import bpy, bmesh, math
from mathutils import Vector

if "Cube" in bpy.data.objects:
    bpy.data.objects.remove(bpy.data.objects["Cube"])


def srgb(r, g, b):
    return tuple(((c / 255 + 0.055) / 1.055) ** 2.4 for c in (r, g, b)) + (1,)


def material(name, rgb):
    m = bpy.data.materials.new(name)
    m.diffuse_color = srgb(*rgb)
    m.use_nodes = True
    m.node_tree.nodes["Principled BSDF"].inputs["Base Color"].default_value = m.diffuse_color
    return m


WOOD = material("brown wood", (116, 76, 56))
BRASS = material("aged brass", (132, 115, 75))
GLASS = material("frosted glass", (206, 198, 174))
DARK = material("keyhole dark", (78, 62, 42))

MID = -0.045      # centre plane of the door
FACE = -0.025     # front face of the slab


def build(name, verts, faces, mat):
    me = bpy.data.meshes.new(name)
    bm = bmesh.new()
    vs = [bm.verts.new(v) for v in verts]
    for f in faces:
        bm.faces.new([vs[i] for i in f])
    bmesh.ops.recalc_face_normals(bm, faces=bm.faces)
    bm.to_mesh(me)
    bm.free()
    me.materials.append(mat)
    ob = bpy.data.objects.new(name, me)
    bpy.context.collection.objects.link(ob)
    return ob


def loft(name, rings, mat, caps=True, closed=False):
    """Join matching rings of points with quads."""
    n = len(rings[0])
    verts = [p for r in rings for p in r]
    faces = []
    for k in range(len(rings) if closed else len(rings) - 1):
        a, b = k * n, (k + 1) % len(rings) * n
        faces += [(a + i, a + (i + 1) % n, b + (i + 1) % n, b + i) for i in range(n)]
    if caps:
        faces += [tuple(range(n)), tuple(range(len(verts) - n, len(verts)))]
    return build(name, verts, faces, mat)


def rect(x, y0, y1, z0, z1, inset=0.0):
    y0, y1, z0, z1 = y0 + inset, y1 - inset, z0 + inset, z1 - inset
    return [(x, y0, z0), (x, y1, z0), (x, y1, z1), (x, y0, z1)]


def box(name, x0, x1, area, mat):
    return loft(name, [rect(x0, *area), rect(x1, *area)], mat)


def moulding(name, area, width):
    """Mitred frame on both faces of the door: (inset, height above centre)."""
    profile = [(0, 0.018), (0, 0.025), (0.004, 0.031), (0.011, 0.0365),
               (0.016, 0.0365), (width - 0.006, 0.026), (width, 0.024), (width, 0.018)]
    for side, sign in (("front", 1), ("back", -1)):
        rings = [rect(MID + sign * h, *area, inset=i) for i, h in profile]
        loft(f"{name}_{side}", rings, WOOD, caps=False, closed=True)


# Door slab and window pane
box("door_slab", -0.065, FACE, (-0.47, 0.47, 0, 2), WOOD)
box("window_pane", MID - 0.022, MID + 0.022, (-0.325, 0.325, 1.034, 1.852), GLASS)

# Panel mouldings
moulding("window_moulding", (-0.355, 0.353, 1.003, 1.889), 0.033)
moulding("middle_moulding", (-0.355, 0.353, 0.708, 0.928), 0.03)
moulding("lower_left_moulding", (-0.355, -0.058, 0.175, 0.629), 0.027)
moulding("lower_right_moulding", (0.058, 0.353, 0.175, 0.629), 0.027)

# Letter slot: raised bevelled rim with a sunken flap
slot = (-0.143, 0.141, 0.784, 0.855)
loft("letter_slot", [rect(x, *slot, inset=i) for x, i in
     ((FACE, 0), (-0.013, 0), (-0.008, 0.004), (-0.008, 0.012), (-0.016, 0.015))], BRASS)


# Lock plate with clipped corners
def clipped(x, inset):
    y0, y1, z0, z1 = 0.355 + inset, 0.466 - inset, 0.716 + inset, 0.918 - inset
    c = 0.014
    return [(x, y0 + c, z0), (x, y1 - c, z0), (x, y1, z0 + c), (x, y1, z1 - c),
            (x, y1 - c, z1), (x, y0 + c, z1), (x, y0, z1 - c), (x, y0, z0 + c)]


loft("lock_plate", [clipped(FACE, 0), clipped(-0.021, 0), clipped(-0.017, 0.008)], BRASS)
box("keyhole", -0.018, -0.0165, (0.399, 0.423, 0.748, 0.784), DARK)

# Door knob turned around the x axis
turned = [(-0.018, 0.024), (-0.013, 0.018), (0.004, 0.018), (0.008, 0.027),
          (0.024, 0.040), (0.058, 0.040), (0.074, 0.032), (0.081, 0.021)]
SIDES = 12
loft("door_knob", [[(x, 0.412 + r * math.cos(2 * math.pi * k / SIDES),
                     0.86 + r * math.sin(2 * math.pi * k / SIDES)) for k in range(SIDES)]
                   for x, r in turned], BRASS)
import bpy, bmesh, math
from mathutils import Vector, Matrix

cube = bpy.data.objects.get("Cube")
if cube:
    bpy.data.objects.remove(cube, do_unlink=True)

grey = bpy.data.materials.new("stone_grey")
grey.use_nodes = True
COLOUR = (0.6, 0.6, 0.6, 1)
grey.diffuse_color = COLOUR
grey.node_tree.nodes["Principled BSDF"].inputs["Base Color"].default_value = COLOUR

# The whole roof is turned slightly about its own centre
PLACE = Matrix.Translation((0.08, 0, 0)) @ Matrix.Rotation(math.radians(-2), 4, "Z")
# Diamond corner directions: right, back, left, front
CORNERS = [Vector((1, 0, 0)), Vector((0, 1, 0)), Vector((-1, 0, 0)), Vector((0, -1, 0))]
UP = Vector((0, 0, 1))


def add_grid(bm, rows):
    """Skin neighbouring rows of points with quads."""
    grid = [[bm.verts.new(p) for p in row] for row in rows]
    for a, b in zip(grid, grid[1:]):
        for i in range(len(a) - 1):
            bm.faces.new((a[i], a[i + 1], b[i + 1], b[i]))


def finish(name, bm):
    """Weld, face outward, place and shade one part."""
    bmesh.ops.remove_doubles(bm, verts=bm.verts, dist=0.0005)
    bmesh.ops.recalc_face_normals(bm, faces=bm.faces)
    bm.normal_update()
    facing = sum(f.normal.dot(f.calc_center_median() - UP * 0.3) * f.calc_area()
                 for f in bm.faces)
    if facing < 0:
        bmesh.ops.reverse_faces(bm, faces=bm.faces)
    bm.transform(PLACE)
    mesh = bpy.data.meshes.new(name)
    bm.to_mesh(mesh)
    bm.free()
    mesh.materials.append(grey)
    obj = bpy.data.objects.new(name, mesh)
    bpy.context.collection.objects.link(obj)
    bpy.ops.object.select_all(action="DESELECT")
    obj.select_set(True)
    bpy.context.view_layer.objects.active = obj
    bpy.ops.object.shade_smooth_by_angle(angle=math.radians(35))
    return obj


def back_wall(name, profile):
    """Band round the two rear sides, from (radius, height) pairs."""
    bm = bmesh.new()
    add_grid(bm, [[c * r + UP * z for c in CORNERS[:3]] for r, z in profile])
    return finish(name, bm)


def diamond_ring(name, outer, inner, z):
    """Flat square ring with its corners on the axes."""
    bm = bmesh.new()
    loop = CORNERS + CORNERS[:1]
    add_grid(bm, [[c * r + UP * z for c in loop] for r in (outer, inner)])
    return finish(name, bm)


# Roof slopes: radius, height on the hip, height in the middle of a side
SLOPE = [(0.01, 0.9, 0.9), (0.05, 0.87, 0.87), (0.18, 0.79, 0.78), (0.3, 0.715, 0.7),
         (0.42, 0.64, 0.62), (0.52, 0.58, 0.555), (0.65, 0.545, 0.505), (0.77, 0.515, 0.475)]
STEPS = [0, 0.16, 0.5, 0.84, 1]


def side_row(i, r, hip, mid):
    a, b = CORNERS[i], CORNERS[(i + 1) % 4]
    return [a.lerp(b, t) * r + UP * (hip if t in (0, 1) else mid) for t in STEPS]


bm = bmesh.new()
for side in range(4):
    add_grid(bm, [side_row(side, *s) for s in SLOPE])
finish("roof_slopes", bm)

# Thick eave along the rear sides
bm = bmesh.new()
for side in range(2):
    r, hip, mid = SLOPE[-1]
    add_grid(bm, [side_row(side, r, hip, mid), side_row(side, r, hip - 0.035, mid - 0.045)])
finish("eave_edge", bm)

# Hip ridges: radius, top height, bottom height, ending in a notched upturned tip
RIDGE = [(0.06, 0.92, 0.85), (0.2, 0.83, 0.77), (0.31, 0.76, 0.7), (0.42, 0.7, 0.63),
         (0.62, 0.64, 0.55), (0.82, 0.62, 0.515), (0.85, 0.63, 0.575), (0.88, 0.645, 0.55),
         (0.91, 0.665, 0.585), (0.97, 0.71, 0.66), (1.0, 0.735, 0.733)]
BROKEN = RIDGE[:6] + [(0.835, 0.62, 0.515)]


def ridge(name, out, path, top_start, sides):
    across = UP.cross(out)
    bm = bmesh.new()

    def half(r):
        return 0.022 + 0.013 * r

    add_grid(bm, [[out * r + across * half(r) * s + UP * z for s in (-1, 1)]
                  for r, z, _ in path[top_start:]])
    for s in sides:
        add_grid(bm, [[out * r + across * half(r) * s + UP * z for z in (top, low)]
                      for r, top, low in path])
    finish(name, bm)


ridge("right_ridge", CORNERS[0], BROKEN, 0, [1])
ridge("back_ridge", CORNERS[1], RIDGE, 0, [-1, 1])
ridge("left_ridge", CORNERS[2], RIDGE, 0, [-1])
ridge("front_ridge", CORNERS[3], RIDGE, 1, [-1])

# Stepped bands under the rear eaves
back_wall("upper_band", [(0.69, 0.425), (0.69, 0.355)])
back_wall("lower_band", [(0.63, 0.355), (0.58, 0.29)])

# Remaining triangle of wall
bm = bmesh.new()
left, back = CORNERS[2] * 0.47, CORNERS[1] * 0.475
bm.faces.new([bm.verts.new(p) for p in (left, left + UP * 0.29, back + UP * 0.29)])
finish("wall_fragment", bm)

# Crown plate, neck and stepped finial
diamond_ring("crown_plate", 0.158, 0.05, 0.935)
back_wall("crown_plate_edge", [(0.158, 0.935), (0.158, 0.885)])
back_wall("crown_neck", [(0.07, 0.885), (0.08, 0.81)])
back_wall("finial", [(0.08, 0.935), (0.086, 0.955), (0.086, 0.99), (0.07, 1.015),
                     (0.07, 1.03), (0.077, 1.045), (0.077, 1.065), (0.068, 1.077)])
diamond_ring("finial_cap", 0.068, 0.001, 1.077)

■ ■ ■ ■

* **What to do**: Exactly as written, reproduce the lines of the data above from the first line through the line where "(0.016, 0.0365), (width" appears.

* **Exercise answer**:
import bpy, bmesh, math
from mathutils import Vector

if "Cube" in bpy.data.objects:
    bpy.data.objects.remove(bpy.data.objects["Cube"])


def srgb(r, g, b):
    return tuple(((c / 255 + 0.055) / 1.055) ** 2.4 for c in (r, g, b)) + (1,)


def material(name, rgb):
    m = bpy.data.materials.new(name)
    m.diffuse_color = srgb(*rgb)
    m.use_nodes = True
    m.node_tree.nodes["Principled BSDF"].inputs["Base Color"].default_value = m.diffuse_color
    return m


WOOD = material("brown wood", (116, 76, 56))
BRASS = material("aged brass", (132, 115, 75))
GLASS = material("frosted glass", (206, 198, 174))
DARK = material("keyhole dark", (78, 62, 42))

MID = -0.045      # centre plane of the door
FACE = -0.025     # front face of the slab


def build(name, verts, faces, mat):
    me = bpy.data.meshes.new(name)
    bm = bmesh.new()
    vs = [bm.verts.new(v) for v in verts]
    for f in faces:
        bm.faces.new([vs[i] for i in f])
    bmesh.ops.recalc_face_normals(bm, faces=bm.faces)
    bm.to_mesh(me)
    bm.free()
    me.materials.append(mat)
    ob = bpy.data.objects.new(name, me)
    bpy.context.collection.objects.link(ob)
    return ob


def loft(name, rings, mat, caps=True, closed=False):
    """Join matching rings of points with quads."""
    n = len(rings[0])
    verts = [p for r in rings for p in r]
    faces = []
    for k in range(len(rings) if closed else len(rings) - 1):
        a, b = k * n, (k + 1) % len(rings) * n
        faces += [(a + i, a + (i + 1) % n, b + (i + 1) % n, b + i) for i in range(n)]
    if caps:
        faces += [tuple(range(n)), tuple(range(len(verts) - n, len(verts)))]
    return build(name, verts, faces, mat)


def rect(x, y0, y1, z0, z1, inset=0.0):
    y0, y1, z0, z1 = y0 + inset, y1 - inset, z0 + inset, z1 - inset
    return [(x, y0, z0), (x, y1, z0), (x, y1, z1), (x, y0, z1)]


def box(name, x0, x1, area, mat):
    return loft(name, [rect(x0, *area), rect(x1, *area)], mat)


def moulding(name, area, width):
    """Mitred frame on both faces of the door: (inset, height above centre)."""
    profile = [(0, 0.018), (0, 0.025), (0.004, 0.031), (0.011, 0.0365),
               (0.016, 0.0365), (width - 0.006, 0.026), (width, 0.024), (width, 0.018)]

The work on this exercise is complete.